■ **Work task**: Reproduce exactly the lines below from the one containing "me = bpy.data.meshes.new(name)" through the one containing "whose four top", including both, and nothing else.
···
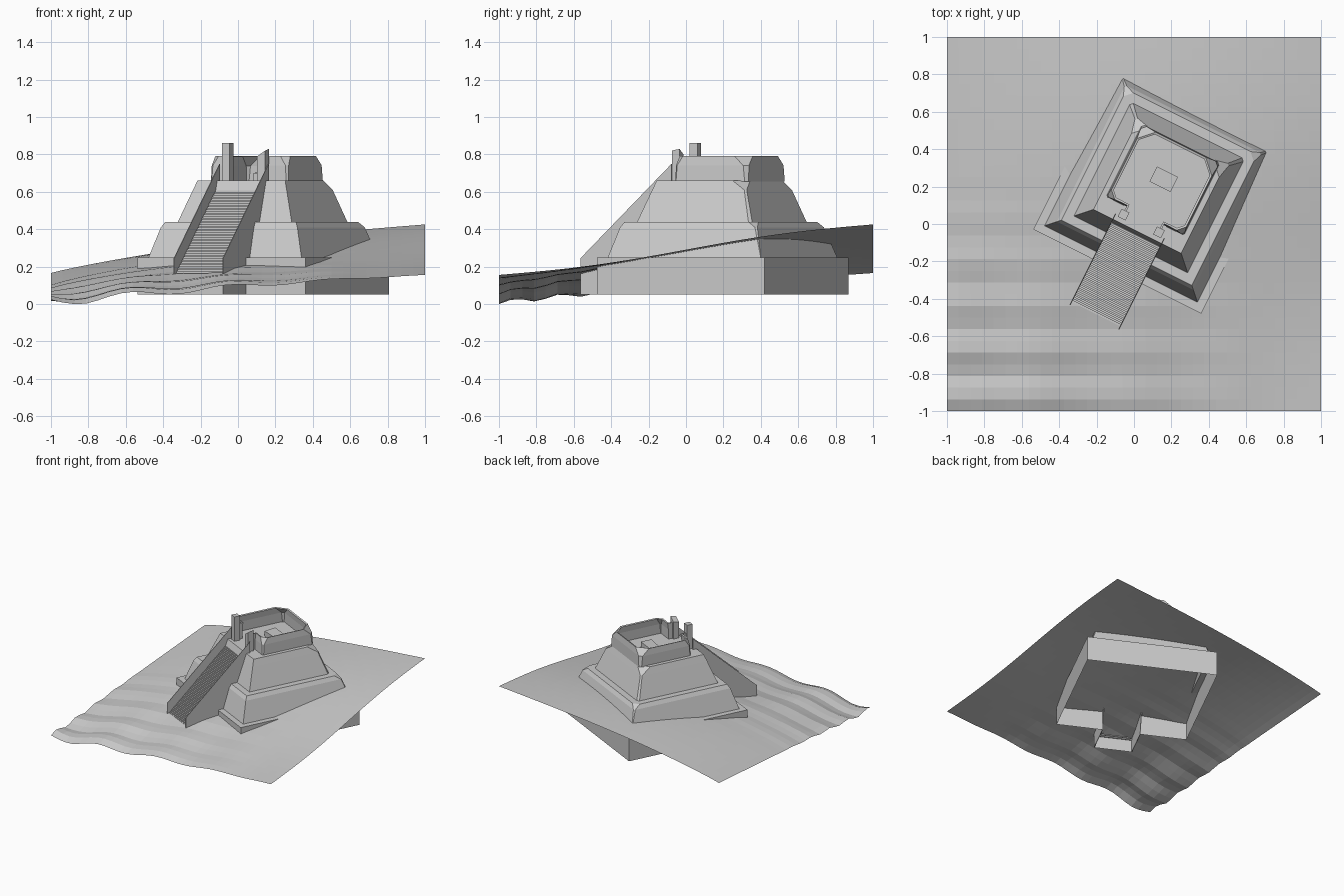
import bpy, bmesh, math

if "Cube" in bpy.data.objects:
    bpy.data.objects.remove(bpy.data.objects["Cube"])

CENTRE, TURN = (0.135, 0.195, 0), math.radians(-26.57)


def make(name, verts, faces, placed=True):
    me = bpy.data.meshes.new(name)
    me.from_pydata(verts, [], faces)
    bm = bmesh.new()
    bm.from_mesh(me)
    bmesh.ops.remove_doubles(bm, verts=bm.verts, dist=1e-5)
    bmesh.ops.recalc_face_normals(bm, faces=bm.faces)
    bm.to_mesh(me)
    bm.free()
    ob = bpy.data.objects.new(name, me)
    bpy.context.collection.objects.link(ob)
    if placed:
        ob.location, ob.rotation_euler = CENTRE, (0, 0, TURN)
    return ob


def strip(name, rows, cap=False, closed=False):
    """Skin consecutive rows of points with quads."""
    n = len(rows[0])
    verts = [p for r in rows for p in r]
    faces = [(i * n + j, i * n + (j + 1) % n, (i + 1) * n + (j + 1) % n, (i + 1) * n + j)
             for i in range(len(rows) - 1) for j in range(n if closed else n - 1)]
    if cap:
        faces.append(tuple(range((len(rows) - 1) * n, len(rows) * n)))
    return make(name, verts, faces)


def block(name, u, v, w, d, z0, tops):
    """Box whose four top corners can have different heights."""
    c = [(u - w / 2, v - d / 2), (u + w / 2, v - d / 2), (u + w / 2, v + d / 2), (u - w / 2, v + d / 2)]
    return strip(name, [[(*p, z0) for p in c], [(*p, t) for p, t in zip(c, tops)]], cap=True, closed=True)


def ground_height(a, b):
    """Tilted plane, a broad swell under the building, ripples at the low corner."""
    z = (1 - b) * (0.03 + 0.13 * a) + b * (0.17 + 0.26 * a)
    z += 0.065 * math.sin(math.pi * a ** 0.8) * math.sin(math.pi * (0.08 + 0.72 * b))
    z -= 0.016 * a * math.sin(2 * math.pi * b)
    wild_x = max(0, 1 - 1.5 * a) * max(0, 1 - 1.8 * b)
    wild_y = max(0, 1 - 1.2 * a) * max(0, 1 - 1.6 * b)
    z += max(0, 1 - a) * max(0, 1 - 2.5 * b) * (0.024 * math.sin(23.3 * (a - 0.1425)) - 0.014)
    z += wild_y * (0.016 * math.sin(52 * (b - 0.1325)) - 0.004)
    z += 0.02 * max(0, wild_x - 0.85) / 0.15
    return z


# sloping, rippled ground
N = 32
W = N + 1
verts = [(2 * i / N - 1, 2 * j / N - 1, ground_height(i / N, j / N)) for j in range(W) for i in range(W)]
low = min(p[2] for p in verts)
verts = [(x, y, z - min(low, 0) if low < 0 else z - low) for x, y, z in verts]
make("ground", verts, [(j * W + i, j * W + i + 1, (j + 1) * W + i + 1, (j + 1) * W + i)
                       for j in range(N) for i in range(N)], placed=False)

# buried plinth wall, open below and at the stair
outline = [(-0.145, -0.5), (-0.502, -0.5), (-0.502, 0.502), (0.502, 0.502), (0.502, -0.5), (0.145, -0.5)]
strip("plinth", [[(*p, z) for p in outline] for z in (0.05, 0.25)])

# two battered tiers: half width, height, chip on the rear corners
profile = [(0.502, 0.25, 0.0), (0.457, 0.25, 0.0), (0.408, 0.41, 0.01), (0.39, 0.44, 0.04),
           (0.34, 0.44, 0.015), (0.28, 0.61, 0.01), (0.262, 0.66, 0.07)]
strip("tiers", [[(-h, -h, z), (h, -h, z), (h, h - c, z), (h - c, h, z), (c - h, h, z), (-h, h - c, z)]
                for h, z, c in profile], cap=True, closed=True)

# long flight of small steps
STEPS, V0, V1, Z0, Z1 = 60, -0.775, -0.22, 0.15, 0.66
line = [(V0, 0.05)]
for s in range(STEPS):
    z = Z0 + (Z1 - Z0) * s / (STEPS - 1)
    line += [(V0 + (V1 - V0) * s / STEPS, z), (V0 + (V1 - V0) * (s + 1) / STEPS, z)]
strip("steps", [[(u, v, z) for v, z in line] for u in (-0.145, 0.145)])

# thin side walls of the stair
side = [(-0.775, 0.05), (-0.5, 0.05), (-0.45, 0.25), (-0.23, 0.62), (-0.23, 0.75), (-0.775, 0.245)]
for tag, sgn in (("left", -1), ("right", 1)):
    n = len(side)
    pts = [(sgn * u, v, z) for u in (0.144, 0.148) for v, z in side]
    make(tag + "_stair_wall", pts, [tuple(range(n)), tuple(range(n, 2 * n))] +
         [(k, (k + 1) % n, n + (k + 1) % n, n + k) for k in range(n)])

# parapet around the summit, open to the stair, corners worn towards the top
rows = []
for z, lean, chip in ((0.655, 0, 0.012), (0.74, 0.002, 0.02), (0.79, 0.008, 0.07)):
    u, f, b = 0.226 - lean, -0.165 + lean, 0.258 - lean
    half = [(0.106, -0.195), (0.106, f), (u - chip * 0.5, f), (u, f + chip * 0.5), (u, b - chip), (u - chip, b)]
    rows.append([(-p, q, z) for p, q in half] + [(p, q, z) for p, q in half[::-1]])
parapet = strip("parapet", rows)
mod = parapet.modifiers.new("thickness", 'SOLIDIFY')
mod.thickness, mod.offset = 0.013, 0

# gate pillars, the right one broken, and the central altar
block("left_pillar", -0.106, -0.215, 0.046, 0.046, 0.65, [0.86] * 4)
block("right_pillar", 0.106, -0.215, 0.046, 0.046, 0.65, [0.79, 0.82, 0.83, 0.80])
block("altar", 0.002, 0.05, 0.125, 0.09, 0.65, [0.70, 0.71, 0.71, 0.71])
···
■ **Response for this exercise**:
    me = bpy.data.meshes.new(name)
    me.from_pydata(verts, [], faces)
    bm = bmesh.new()
    bm.from_mesh(me)
    bmesh.ops.remove_doubles(bm, verts=bm.verts, dist=1e-5)
    bmesh.ops.recalc_face_normals(bm, faces=bm.faces)
    bm.to_mesh(me)
    bm.free()
    ob = bpy.data.objects.new(name, me)
    bpy.context.collection.objects.link(ob)
    if placed:
        ob.location, ob.rotation_euler = CENTRE, (0, 0, TURN)
    return ob


def strip(name, rows, cap=False, closed=False):
    """Skin consecutive rows of points with quads."""
    n = len(rows[0])
    verts = [p for r in rows for p in r]
    faces = [(i * n + j, i * n + (j + 1) % n, (i + 1) * n + (j + 1) % n, (i + 1) * n + j)
             for i in range(len(rows) - 1) for j in range(n if closed else n - 1)]
    if cap:
        faces.append(tuple(range((len(rows) - 1) * n, len(rows) * n)))
    return make(name, verts, faces)


def block(name, u, v, w, d, z0, tops):
    """Box whose four top corners can have different heights."""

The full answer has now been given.